It is a sad thing when an addict dies without the blessings of recovery. I wanted to write and thank all involved for the beautiful article on Jason Molina and his passing ("Farewell transmission," Jan. 8). As an addict in long-term recovery and a licensed therapist with many years in the treatment field, I have come to know and understand the importance of shining the light on this most pernicious of diseases.
Both the nature of our disease and its societal underpinnings create a mutually reinforcing pattern of isolation that is its cause and effect. By shining the light on both addiction and the fact that recovery is real, we begin to break the stigma and create greater incentive for addicts to enter recovery.
My journey has led me to work with the emerging nonprofit Recovering Communities of North Carolina (RCNC) who brought the annual Recovery Rally to downtown Raleigh in September. They have also begun to champion the great documentary Anonymous People,about the need for greater visibility for recovery.

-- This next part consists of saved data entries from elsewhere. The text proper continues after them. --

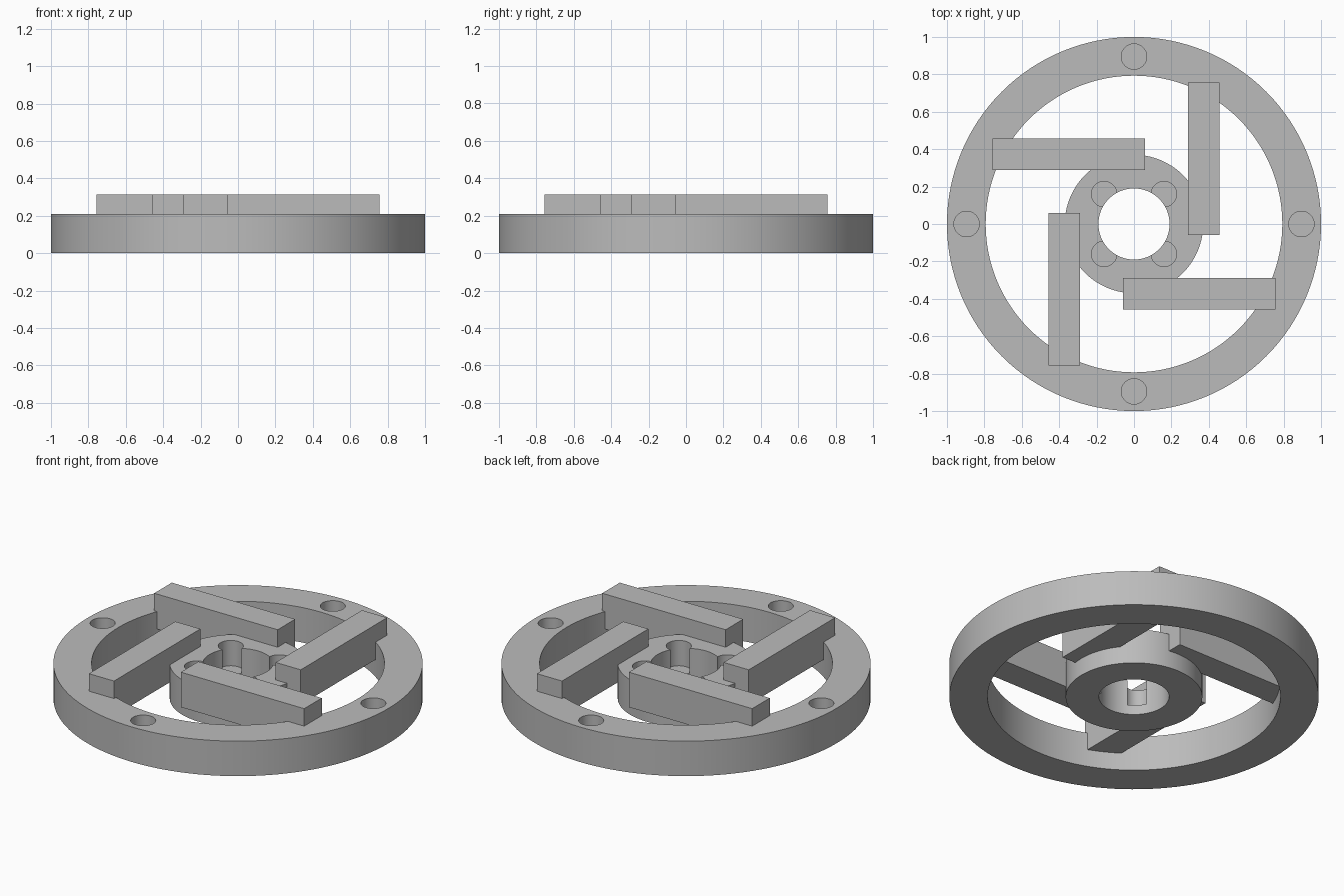
import bpy, math

cube = bpy.data.objects.get("Cube")
if cube:
    bpy.data.objects.remove(cube, do_unlink=True)

THICK = 0.209       # height of rim, hub and bars
FLOOR = 0.058       # floor of the blind holes

grey = bpy.data.materials.new("plain_grey")
grey.use_nodes = True
colour = (0.5, 0.5, 0.5, 1)
grey.diffuse_color = colour
grey.node_tree.nodes["Principled BSDF"].inputs["Base Color"].default_value = colour


def cylinder(name, radius, z0, z1, x=0, y=0, sides=128):
    bpy.ops.mesh.primitive_cylinder_add(vertices=sides, radius=radius, depth=z1 - z0,
                                        location=(x, y, (z0 + z1) / 2))
    obj = bpy.context.object
    obj.name = name
    obj.data.materials.append(grey)
    return obj


def cut(obj, cutter):
    mod = obj.modifiers.new("cut", 'BOOLEAN')
    mod.operation = 'DIFFERENCE'
    mod.solver = 'EXACT'
    mod.object = cutter
    bpy.context.view_layer.objects.active = obj
    bpy.ops.object.modifier_apply(modifier=mod.name)
    bpy.data.objects.remove(cutter, do_unlink=True)


def drilled_ring(name, outer, inner, hole_dist, hole_angle):
    """Ring with a through bore and four blind holes in its top."""
    ring = cylinder(name, outer, 0, THICK)
    cut(ring, cylinder("bore_cutter", inner, -0.1, THICK + 0.1))
    for i in range(4):
        a = hole_angle + i * math.pi / 2
        cut(ring, cylinder("hole_cutter", 0.068, FLOOR, THICK + 0.1,
                           hole_dist * math.cos(a), hole_dist * math.sin(a), 48))
    bpy.ops.object.select_all(action='DESELECT')
    ring.select_set(True)
    bpy.context.view_layer.objects.active = ring
    bpy.ops.object.shade_smooth_by_angle(angle=math.radians(30))
    return ring


# Outer rim and central hub
drilled_ring("outer_rim", 1.0, 0.793, 0.895, 0)
drilled_ring("hub", 0.37, 0.19, 0.226, math.pi / 4)

# Four offset bars, half sunk into rim and hub
for i, side in enumerate(("right_facing", "back", "left_facing", "front")):
    a = i * math.pi / 2
    x, y = 0.373, 0.349
    bpy.ops.mesh.primitive_cube_add(
        size=1, rotation=(0, 0, a),
        location=(x * math.cos(a) - y * math.sin(a), x * math.sin(a) + y * math.cos(a), THICK))
    bar = bpy.context.object
    bar.name = side + "_bar"
    bar.scale = (0.166, 0.816, THICK)
    bpy.ops.object.transform_apply(location=False, rotation=False, scale=True)
    bar.data.materials.append(grey)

In their words, "Deeply entrenched social stigma has kept recovery voices silent and faces hidden for decades. The vacuum has been filled with sensational mass media depictions of people with addiction that perpetuate a lurid fascination with the dysfunctional side of what is a preventable and treatable health condition."
Thank you, INDY and all of Jason's family and friends, musical and otherwise, who spoke up and shined the light.
Jimmy C, Chapel Hill
Bob Geary's article "Dix Park, mass transit: Mayor Nancy McFarlane's vision for Raleigh" updates us on the light rail project for the Triangle. Presently, due to a 4–3 opposition on the Wake County Board of Commissioners, the project is at a standstill.
Ever since I heard about that project, I have been excited to see it come to its fruition because it would mean that as an out-of-state freshman at UNC-Chapel Hill, I would finally have an efficient and quick way to get to my internship in Raleigh.
As of now, the main means of transportation in the area are cars, buses with long routes or cabs. If we cut back on travel time by using a car, then we release more carbon pollution into the atmosphere. This is why I support Mayor McFarlane's plan for the completion of this new development that would provide the Triangle with a more eco-friendly commuting alternative.
Sandrine Charles, Chapel Hill